_Task to complete_
Top to bottom, every record is to be copied word for word.

─── Input data ───

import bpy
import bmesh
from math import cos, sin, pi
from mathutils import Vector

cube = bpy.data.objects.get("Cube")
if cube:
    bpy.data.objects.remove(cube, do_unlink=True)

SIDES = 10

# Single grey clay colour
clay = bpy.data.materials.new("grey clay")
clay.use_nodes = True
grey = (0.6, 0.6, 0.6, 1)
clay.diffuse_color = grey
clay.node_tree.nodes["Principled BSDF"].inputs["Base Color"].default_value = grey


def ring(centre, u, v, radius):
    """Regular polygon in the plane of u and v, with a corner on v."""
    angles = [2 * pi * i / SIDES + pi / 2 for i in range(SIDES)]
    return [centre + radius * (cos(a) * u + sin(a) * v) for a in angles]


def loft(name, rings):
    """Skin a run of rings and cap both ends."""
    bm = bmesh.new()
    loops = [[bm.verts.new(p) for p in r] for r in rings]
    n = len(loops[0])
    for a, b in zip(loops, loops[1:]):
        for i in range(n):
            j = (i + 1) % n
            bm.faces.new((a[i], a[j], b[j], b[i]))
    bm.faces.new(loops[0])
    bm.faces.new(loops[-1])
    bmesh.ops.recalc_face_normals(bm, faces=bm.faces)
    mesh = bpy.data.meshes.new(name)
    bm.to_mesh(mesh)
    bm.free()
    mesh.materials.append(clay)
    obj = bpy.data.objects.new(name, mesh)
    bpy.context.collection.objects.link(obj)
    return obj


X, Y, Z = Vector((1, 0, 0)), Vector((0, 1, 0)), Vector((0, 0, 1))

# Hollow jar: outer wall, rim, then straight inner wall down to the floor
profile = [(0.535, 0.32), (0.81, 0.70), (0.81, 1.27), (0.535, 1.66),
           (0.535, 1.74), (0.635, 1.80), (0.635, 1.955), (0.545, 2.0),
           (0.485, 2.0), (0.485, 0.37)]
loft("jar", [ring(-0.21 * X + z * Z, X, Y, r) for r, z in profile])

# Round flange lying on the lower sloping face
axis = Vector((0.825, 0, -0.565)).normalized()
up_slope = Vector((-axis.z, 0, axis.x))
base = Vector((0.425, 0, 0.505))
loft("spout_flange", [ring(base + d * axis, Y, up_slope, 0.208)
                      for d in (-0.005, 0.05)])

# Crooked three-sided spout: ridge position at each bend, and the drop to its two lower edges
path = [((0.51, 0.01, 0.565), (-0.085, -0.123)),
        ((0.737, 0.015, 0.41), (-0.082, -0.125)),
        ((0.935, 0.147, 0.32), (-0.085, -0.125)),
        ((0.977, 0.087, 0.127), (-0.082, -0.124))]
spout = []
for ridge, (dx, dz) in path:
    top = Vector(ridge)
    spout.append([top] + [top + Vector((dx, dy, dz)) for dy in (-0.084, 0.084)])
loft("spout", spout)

───

_Response to this task_
import bpy
import bmesh
from math import cos, sin, pi
from mathutils import Vector

cube = bpy.data.objects.get("Cube")
if cube:
    bpy.data.objects.remove(cube, do_unlink=True)

SIDES = 10

# Single grey clay colour
clay = bpy.data.materials.new("grey clay")
clay.use_nodes = True
grey = (0.6, 0.6, 0.6, 1)
clay.diffuse_color = grey
clay.node_tree.nodes["Principled BSDF"].inputs["Base Color"].default_value = grey


def ring(centre, u, v, radius):
    """Regular polygon in the plane of u and v, with a corner on v."""
    angles = [2 * pi * i / SIDES + pi / 2 for i in range(SIDES)]
    return [centre + radius * (cos(a) * u + sin(a) * v) for a in angles]


def loft(name, rings):
    """Skin a run of rings and cap both ends."""
    bm = bmesh.new()
    loops = [[bm.verts.new(p) for p in r] for r in rings]
    n = len(loops[0])
    for a, b in zip(loops, loops[1:]):
        for i in range(n):
            j = (i + 1) % n
            bm.faces.new((a[i], a[j], b[j], b[i]))
    bm.faces.new(loops[0])
    bm.faces.new(loops[-1])
    bmesh.ops.recalc_face_normals(bm, faces=bm.faces)
    mesh = bpy.data.meshes.new(name)
    bm.to_mesh(mesh)
    bm.free()
    mesh.materials.append(clay)
    obj = bpy.data.objects.new(name, mesh)
    bpy.context.collection.objects.link(obj)
    return obj


X, Y, Z = Vector((1, 0, 0)), Vector((0, 1, 0)), Vector((0, 0, 1))

# Hollow jar: outer wall, rim, then straight inner wall down to the floor
profile = [(0.535, 0.32), (0.81, 0.70), (0.81, 1.27), (0.535, 1.66),
           (0.535, 1.74), (0.635, 1.80), (0.635, 1.955), (0.545, 2.0),
           (0.485, 2.0), (0.485, 0.37)]
loft("jar", [ring(-0.21 * X + z * Z, X, Y, r) for r, z in profile])

# Round flange lying on the lower sloping face
axis = Vector((0.825, 0, -0.565)).normalized()
up_slope = Vector((-axis.z, 0, axis.x))
base = Vector((0.425, 0, 0.505))
loft("spout_flange", [ring(base + d * axis, Y, up_slope, 0.208)
                      for d in (-0.005, 0.05)])

# Crooked three-sided spout: ridge position at each bend, and the drop to its two lower edges
path = [((0.51, 0.01, 0.565), (-0.085, -0.123)),
        ((0.737, 0.015, 0.41), (-0.082, -0.125)),
        ((0.935, 0.147, 0.32), (-0.085, -0.125)),
        ((0.977, 0.087, 0.127), (-0.082, -0.124))]
spout = []
for ridge, (dx, dz) in path:
    top = Vector(ridge)
    spout.append([top] + [top + Vector((dx, dy, dz)) for dy in (-0.084, 0.084)])
loft("spout", spout)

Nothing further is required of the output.